LLVM upstream changes: LLD D demangling
I didn’t work on the demangler patches but I touched on some other existing
ones, such as implementation of
DW_TAG_immutable_type on the LLVM core which
had some missing pieces and added tests. (See
I also added support for other demanglers other than Itanium on LLD linker. This included the freshly added D demangler along with Rust and other future demanglers added to LLVM core.
So now instead of:
app.d:16: error: undefined reference to '_D3app7noexistFZi'
You will have this:
app.d:16: error: undefined reference to 'app.noexist()'
This came along with my work on adding D demangler on the LLVM core. You can read more about this change, here.
Type name dumping and value dumping
I added D type kind mapping to type name for the rest of the built-in types.
I also have found the missing part to make value dumping working. I needed to implement two missing parts:
- A way to discover the bit size based on the D type wrapper type kind.
- A way to get the type information based on a type kind using
This way LLDB can understand if a certain type kind is built-in, has value, is signed, is integer, is scalar, etc…
So finally, I can print a simple runtime boolean value:

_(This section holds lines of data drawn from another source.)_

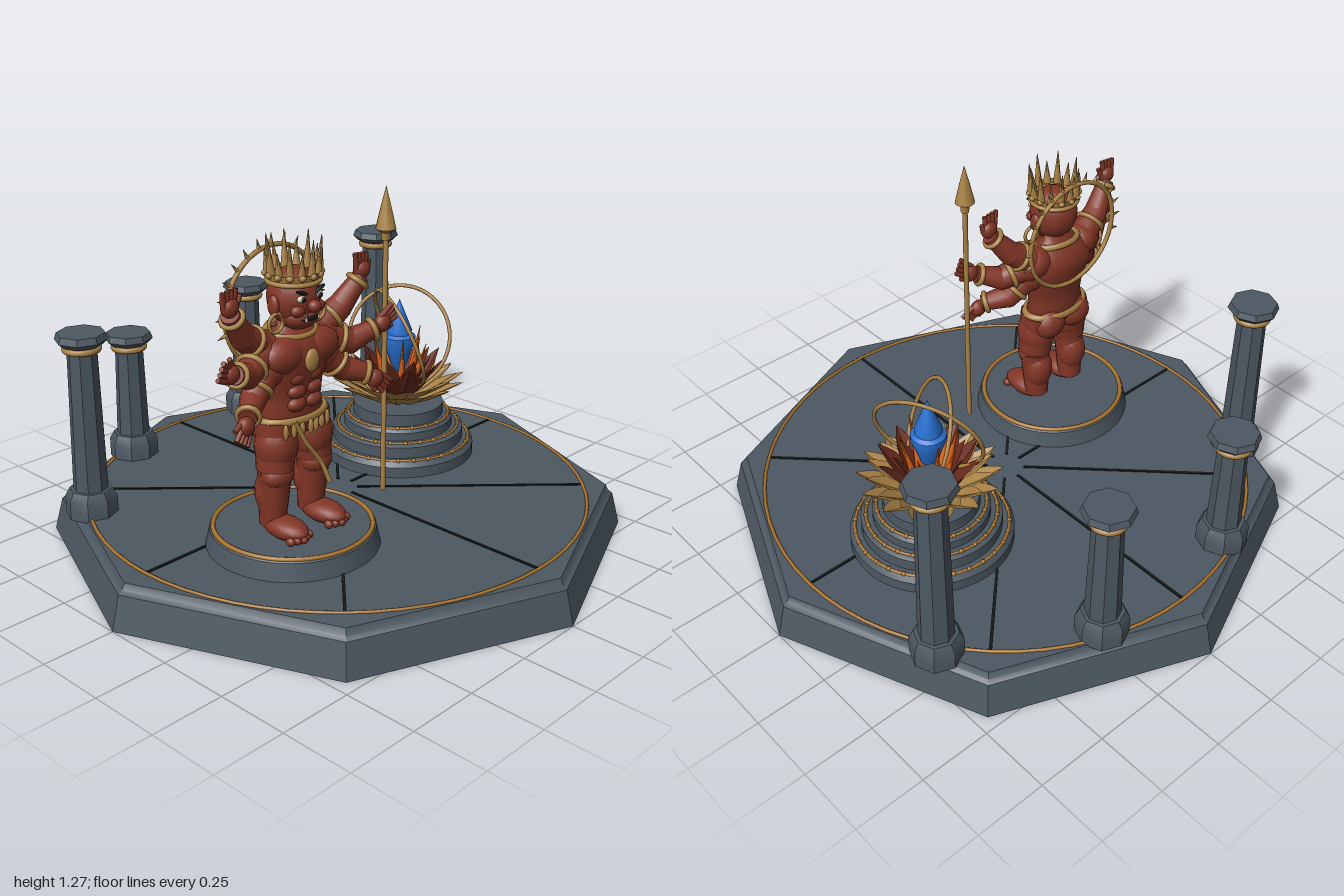
import * as THREE from 'three';
import { toCreasedNormals } from 'three/addons/utils/BufferGeometryUtils.js';

const mat = (name, color, side = THREE.FrontSide) => Object.assign(new THREE.MeshStandardMaterial({ color, side }), { name });
const V = (x, y, z) => new THREE.Vector3(x, y, z);

export function createModel() {
  const stone = mat('slate stone', 0x4d5862), dark = mat('dark groove', 0x15181b);
  const gold = mat('gold', 0xa98144, THREE.DoubleSide), trim = mat('bronze trim', 0xa8722c);
  const skin = mat('red skin', 0x823626), petalRed = mat('deep red petal', 0x6a2a1c, THREE.DoubleSide);
  const orange = mat('flame orange', 0xdc6418), blue = mat('blue jewel', 0x2a72d4), ivory = mat('ivory', 0xd8ccb0);

  const root = new THREE.Group();
  const add = (parent, name, geo, m, x = 0, y = 0, z = 0) => {
    const mesh = new THREE.Mesh(geo, m);
    mesh.name = name;
    mesh.position.set(x, y, z);
    parent.add(mesh);
    return mesh;
  };
  const group = (parent, name, x = 0, y = 0, z = 0) => {
    const g = new THREE.Group();
    g.name = name;
    g.position.set(x, y, z);
    parent.add(g);
    return g;
  };
  const ball = (p, name, m, x, y, z, rx, ry = rx, rz = rx) => {
    const b = add(p, name, new THREE.SphereGeometry(1, 16, 12), m, x, y, z);
    b.scale.set(rx, ry, rz);
    return b;
  };
  // Tapered rod from a to b
  const limb = (p, name, m, a, b, ra, rb, seg = 12) => {
    const d = b.clone().sub(a);
    const mesh = add(p, name, new THREE.CylinderGeometry(rb, ra, d.length(), seg), m);
    mesh.position.copy(a).addScaledVector(d, 0.5);
    mesh.quaternion.setFromUnitVectors(V(0, 1, 0), d.normalize());
    return mesh;
  };
  const ring = (p, name, m, y, r, t, x = 0, z = 0) => {
    const o = add(p, name, new THREE.TorusGeometry(r, t, 8, 64), m, x, y, z);
    o.rotation.x = Math.PI / 2;
    return o;
  };
  const lathe = (pts, seg) => toCreasedNormals(new THREE.LatheGeometry(pts.map(q => new THREE.Vector2(...q)), seg), 0.6);
  const around = (n, fn, off = 0) => { for (let i = 0; i < n; i++) fn(((i + off) / n) * Math.PI * 2, i); };

  // Octagonal platform with inlaid ring and grooves
  add(root, 'platform', lathe([[0, 0], [1, 0], [0.97, 0.115], [0.955, 0.125], [0.945, 0.147], [0, 0.147]], 8), stone);
  ring(root, 'platformRing', trim, 0.148, 0.863, 0.006);
  around(8, a => {
    const g = add(root, 'groove', new THREE.BoxGeometry(0.79, 0.005, 0.01), dark, Math.cos(a) * 0.46, 0.148, -Math.sin(a) * 0.46);
    g.rotation.y = a;
  });

  // Octagonal columns: x, z, height of the top
  for (const [x, z, h] of [[-0.71, -0.475, 0.785], [-0.305, -0.76, 0.62], [0.285, -0.775, 0.68], [0.73, -0.495, 0.855]]) {
    const c = group(root, 'column', x, 0, z);
    add(c, 'columnStone', lathe([[0, 0.14], [0.088, 0.14], [0.088, 0.205], [0.072, 0.235], [0.059, 0.235], [0.05, h - 0.045],
      [0.07, h - 0.04], [0.088, h - 0.022], [0.08, h], [0, h]], 8), stone);
    ring(c, 'columnBand', gold, h - 0.055, 0.055, 0.011);
  }

  // Round dais under the figure
  const statue = group(root, 'guardianFigure', -0.39, 0, 0.17);
  add(statue, 'dais', lathe([[0, 0.14], [0.285, 0.14], [0.27, 0.205], [0.262, 0.212], [0, 0.212]], 48), stone);
  ring(statue, 'daisRing', trim, 0.212, 0.258, 0.008);

  // Torso
  add(statue, 'torso', new THREE.LatheGeometry([[0, 0.53], [0.09, 0.54], [0.125, 0.58], [0.112, 0.64], [0.12, 0.7], [0.15, 0.77],
    [0.155, 0.82], [0.11, 0.87], [0.055, 0.885], [0.05, 0.93]].map(q => new THREE.Vector2(...q)), 28), skin).scale.z = 0.58;
  for (const s of [-1, 1]) {
    ball(statue, 'chestMuscle', skin, s * 0.07, 0.81, 0.04, 0.088, 0.06, 0.052);
    for (const y of [0.735, 0.69, 0.647]) ball(statue, 'abdomen', skin, s * 0.034, y, 0.056, 0.036, 0.025, 0.026);
    ball(statue, 'buttock', skin, s * 0.06, 0.56, -0.04, 0.065, 0.06, 0.05);
    // Leg
    const lx = s * 0.085;
    limb(statue, 'thigh', skin, V(lx, 0.43, 0.01), V(s * 0.07, 0.59, 0), 0.06, 0.07, 16);
    ball(statue, 'thighMuscle', skin, s * 0.077, 0.51, 0.008, 0.072, 0.09, 0.07);
    ball(statue, 'knee', skin, lx, 0.415, 0.02, 0.058, 0.045, 0.05);
    limb(statue, 'shin', skin, V(lx, 0.24, -0.005), V(lx, 0.42, 0.008), 0.043, 0.055, 16);
    ball(statue, 'calf', skin, lx, 0.35, -0.012, 0.054, 0.08, 0.05);
    ball(statue, 'foot', skin, lx, 0.243, 0.055, 0.053, 0.036, 0.09);
    for (let i = -2; i <= 2; i++) ball(statue, 'toe', skin, lx + i * 0.02, 0.227, 0.132 - Math.abs(i) * 0.008, 0.013, 0.014, 0.017);
  }

  // Belt, hanging drops, sash and necklace
  const belt = ring(statue, 'belt', gold, 0.597, 0.124, 0.014);
  belt.scale.y = 0.62;
  for (let i = -3; i <= 3; i++) ball(statue, 'beltDrop', gold, i * 0.03, 0.57, 0.085 - Math.abs(i) * 0.006, 0.01, 0.026, 0.008);
  add(statue, 'sash', new THREE.TubeGeometry(new THREE.CatmullRomCurve3(
    [V(-0.06, 0.6, 0.075), V(-0.02, 0.52, 0.085), V(0.035, 0.44, 0.095), V(0.058, 0.37, 0.11)]), 24, 0.008, 8), gold);
  const collar = ring(statue, 'necklace', gold, 0.872, 0.085, 0.012);
  collar.scale.y = 0.75;
  collar.rotation.x += 0.2;
  ball(statue, 'pendant', gold, 0, 0.79, 0.093, 0.028, 0.038, 0.014);

  // Head and face
  const head = group(statue, 'head', 0, 0.97, 0.015);
  ball(head, 'skull', skin, 0, 0.01, 0, 0.084, 0.095, 0.084);
  ball(head, 'jaw', skin, 0, -0.045, 0.022, 0.066, 0.045, 0.06);
  ball(head, 'nose', skin, 0, -0.005, 0.088, 0.022, 0.02, 0.022);
  ball(head, 'mouth', dark, 0, -0.045, 0.07, 0.036, 0.009, 0.016);
  for (const s of [-1, 1]) {
    ball(head, 'ear', skin, s * 0.085, -0.005, 0, 0.014, 0.034, 0.022);
    ball(head, 'eye', ivory, s * 0.035, 0.02, 0.071, 0.018, 0.011, 0.011);
    ball(head, 'pupil', dark, s * 0.035, 0.02, 0.079, 0.009, 0.009, 0.006);
    ball(head, 'brow', dark, s * 0.037, 0.04, 0.073, 0.025, 0.006, 0.01).rotation.z = s * 0.35;
    ball(head, 'cheek', skin, s * 0.042, -0.018, 0.06, 0.026, 0.02, 0.02);
    limb(head, 'fang', ivory, V(s * 0.026, -0.05, 0.08), V(s * 0.028, -0.026, 0.084), 0.005, 0.001, 8);
    add(head, 'earring', new THREE.TorusGeometry(0.029, 0.006, 8, 24), gold, s * 0.09, -0.055, 0.015);
  }

  // Crown: band, beads and spikes
  add(head, 'crownBand', new THREE.CylinderGeometry(0.086, 0.08, 0.03, 32, 1, true), gold, 0, 0.075, 0);
  ring(head, 'crownRim', gold, 0.062, 0.082, 0.008);
  around(14, (a, i) => {
    const x = Math.sin(a), z = Math.cos(a), tall = i % 2 ? 0.16 : 0.198;
    limb(head, 'crownSpike', gold, V(x * 0.078, 0.08, z * 0.078), V(x * 0.087, tall, z * 0.087), 0.015, 0.001, 6);
    ball(head, 'crownBead', gold, x * 0.086, 0.085, z * 0.086, 0.011);
  });

  // Spiked halo behind the head
  const halo = group(statue, 'halo', 0, 0.925, -0.08);
  add(halo, 'haloRing', new THREE.TorusGeometry(0.195, 0.008, 8, 64), gold);
  for (let i = 0; i <= 14; i++) {
    const a = -0.25 + (i / 14) * (Math.PI + 0.5), x = Math.cos(a), y = Math.sin(a);
    limb(halo, 'haloSpike', gold, V(x * 0.195, y * 0.195, 0), V(x * 0.233, y * 0.233, 0), 0.008, 0.001, 6);
  }

  // Three pairs of arms: shoulder, elbow, wrist, fingertip direction
  const arms = [
    [V(0.11, 0.83, -0.01), V(0.205, 0.895, 0.01), V(0.277, 0.985, 0.035), V(0.1, 1, 0.1)],
    [V(0.13, 0.82, 0), V(0.22, 0.785, 0.04), V(0.305, 0.82, 0.08), V(0.75, 0.35, 0.2)],
    [V(0.12, 0.77, 0.01), V(0.195, 0.7, 0.035), V(0.268, 0.675, 0.09), V(0.55, -0.8, 0.25)],
  ];
  for (const s of [-1, 1]) arms.forEach(pts => {
    const arm = group(statue, s > 0 ? 'leftArm' : 'rightArm');
    const [sh, el, wr, dir] = pts.map(p => V(p.x * s, p.y, p.z));
    dir.normalize();
    limb(arm, 'upperArm', skin, sh, el, 0.054, 0.042, 14);
    ball(arm, 'shoulder', skin, sh.x, sh.y, sh.z, 0.06);
    ball(arm, 'elbow', skin, el.x, el.y, el.z, 0.042);
    limb(arm, 'forearm', skin, el, wr, 0.042, 0.029, 14);
    const band = (a, b, t, r) => {
      const o = add(arm, 'armBand', new THREE.TorusGeometry(r, 0.009, 8, 24), gold);
      o.position.lerpVectors(a, b, t);
      o.quaternion.setFromUnitVectors(V(0, 0, 1), b.clone().sub(a).normalize());
    };
    band(sh, el, 0.65, 0.046);
    band(el, wr, 0.85, 0.033);
    const palm = wr.clone().addScaledVector(dir, 0.024);
    ball(arm, 'palm', skin, palm.x, palm.y, palm.z, 0.031, 0.031, 0.024);
    const across = V(dir.y, -dir.x, 0).normalize();
    for (let i = -2; i <= 2; i++) {
      const a = palm.clone().addScaledVector(across, i * 0.012);
      const b = a.clone().addScaledVector(dir, i === 2 ? 0.03 : 0.055).addScaledVector(across, i * 0.005 - s * 0.008);
      limb(arm, 'finger', skin, a, b, 0.01, 0.008, 8);
    }
  });

  // Spear
  const spear = group(root, 'spear', -0.035, 0, 0.24);
  limb(spear, 'shaft', gold, V(0, 0.23, 0), V(0, 1.13, 0), 0.009, 0.009);
  add(spear, 'spearHead', lathe([[0, 1.09], [0.014, 1.095], [0.016, 1.12], [0.034, 1.132], [0.018, 1.2], [0, 1.27]], 12), gold);

  // Stepped lotus pedestal
  const lotus = group(root, 'lotusShrine', 0.41, 0, -0.085);
  add(lotus, 'steps', lathe([[0, 0.14], [0.28, 0.14], [0.28, 0.185], [0.265, 0.205], [0.24, 0.205], [0.24, 0.245], [0.225, 0.255],
    [0.2, 0.255], [0.2, 0.285], [0.19, 0.297], [0.165, 0.297], [0.165, 0.34], [0, 0.34]], 48), stone);
  [[0.205, 0.262, 30], [0.255, 0.222, 26], [0.298, 0.186, 22]].forEach(([y, r, n]) => {
    ring(lotus, 'stepTrim', trim, y, r, 0.005);
    around(n, a => ball(lotus, 'stud', trim, Math.sin(a) * r, y, Math.cos(a) * r, 0.008));
  });

  // Petal: folded leaf rising from (r0, y0) to (r1, y1)
  const petals = (name, m, n, off, r0, y0, r1, y1, w) => {
    const geo = new THREE.PlaneGeometry(2, 1, 2, 6), p = geo.attributes.position;
    for (let i = 0; i < p.count; i++) {
      const t = p.getY(i) + 0.5, u = p.getX(i);
      const half = w * (0.35 + 1.3 * t) * Math.min(1, (1 - t) * 2.1) * 0.85;
      p.setXYZ(i, u * half, y0 + (y1 - y0) * t ** 1.3 + Math.abs(u) * half * 0.35, r0 + (r1 - r0) * t - Math.abs(u) * half * 0.15);
    }
    const leaf = toCreasedNormals(geo, 0.5);
    around(n, a => { add(lotus, name, leaf, m).rotation.y = a; }, off);
  };
  petals('outerPetal', gold, 14, 0, 0.07, 0.345, 0.245, 0.435, 0.046);
  petals('middlePetal', gold, 14, 0.5, 0.06, 0.355, 0.215, 0.45, 0.042);
  petals('innerPetal', petalRed, 10, 0, 0.05, 0.36, 0.175, 0.515, 0.046);
  petals('heartPetal', petalRed, 8, 0.5, 0.035, 0.37, 0.125, 0.53, 0.04);

  // Flames and jewel
  around(9, (a, i) => {
    const x = Math.sin(a), z = Math.cos(a);
    limb(lotus, 'flame', orange, V(x * 0.04, 0.36, z * 0.04), V(x * 0.1, i % 2 ? 0.56 : 0.61, z * 0.1), 0.02, 0.001, 8);
  });
  ball(lotus, 'lotusHeart', orange, 0, 0.4, 0, 0.055, 0.05, 0.055);
  add(lotus, 'jewel', lathe([[0, 0.44], [0.03, 0.48], [0.045, 0.53], [0.06, 0.57], [0.06, 0.59], [0.046, 0.6], [0.046, 0.615], [0, 0.73]], 16), blue);

  // Leaning hoops around the jewel
  for (const s of [-1, 1]) {
    const hoop = add(lotus, 'hoop', new THREE.TorusGeometry(0.188, 0.007, 8, 64), gold, 0, 0.585, 0);
    hoop.rotation.set(0, s * 1.12, s * 0.4, 'ZYX');
  }
  return root;
}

(lldb) ta v Global variables for app.d in app: (bool) app.falseval = false (bool) app.trueval = true
You can consult the source code for those changes here.
Expanding value dumping to other built-in types
Having this implemented, I now need to compare and check if the DWARF bit size
and encoding match a certain D type kind. The implementation of other types are
not yet pushed, since I faced a problem while adding logic to platform-specific
size types, such as
real is, according to D specification, platform-specific, I need to
accomudate the right bit size according to a certain target and discover the
right floating point encoding. This quite a challange because DWARF doesn’t
specify the floating point encoding. To try to understand why, I did a bit of
research about that, and found
this mailing list
thread from 2015 about distiguish different floating point encoding in DWARF.
Right now, there is no way and it seems there is no intention to distiguish target-specific floating point formats on DWARF, because according to them, this should be specified on the target ABI. But what if the ABI doesn’t specify this behaviour? We should at least have a way to distiguish IEEE interchangable format and non-interchangable formats, like 128-bit x86 SSE floating points.
Fortunately, we don’t have to worry much about this, since we don’t use 128-bit in any of D implementation, although our spec say:
real: largest floating point size available Implementation Defined: The real floating point type has at least the range and precision of the double type. On x86 CPUs it is often implemented as the 80 bit Extended Real type supported by the x86 FPU.
This is wrong, because, AFAIK, on x86-64 System V ABI, 128-bit floating point is the largest available, since AMD64 CPUs are required to have at least SSE extensions, which have support for 128-bit XMM registers to perform floating-point operations.
So, LDC and DMD generates binaries with System V as target ABI but uses x87 FPU
instead of SSE for
real, which means they are out of spec?
Anyway, according to Mathias and as I suggested, the simple way to do this is to hardcode this according the target triple and the DWARF type name, but I think this can be problematic for either when we support 128-bit floats or when the ABI doesn’t specify the floating point encoding format.
That said, I would like to have some thoughts on this, specially if someone knows if there is any special case for certain targets and how DMD/LDC/GDC interprets the D spec and target ABI spec.
What is next?
I plan to finish support for built-in type value dumping and hopefully start
implementing DIDerivedType which includes DWARF tags for
You can also read this on the D programming language forum, here, and discuss there!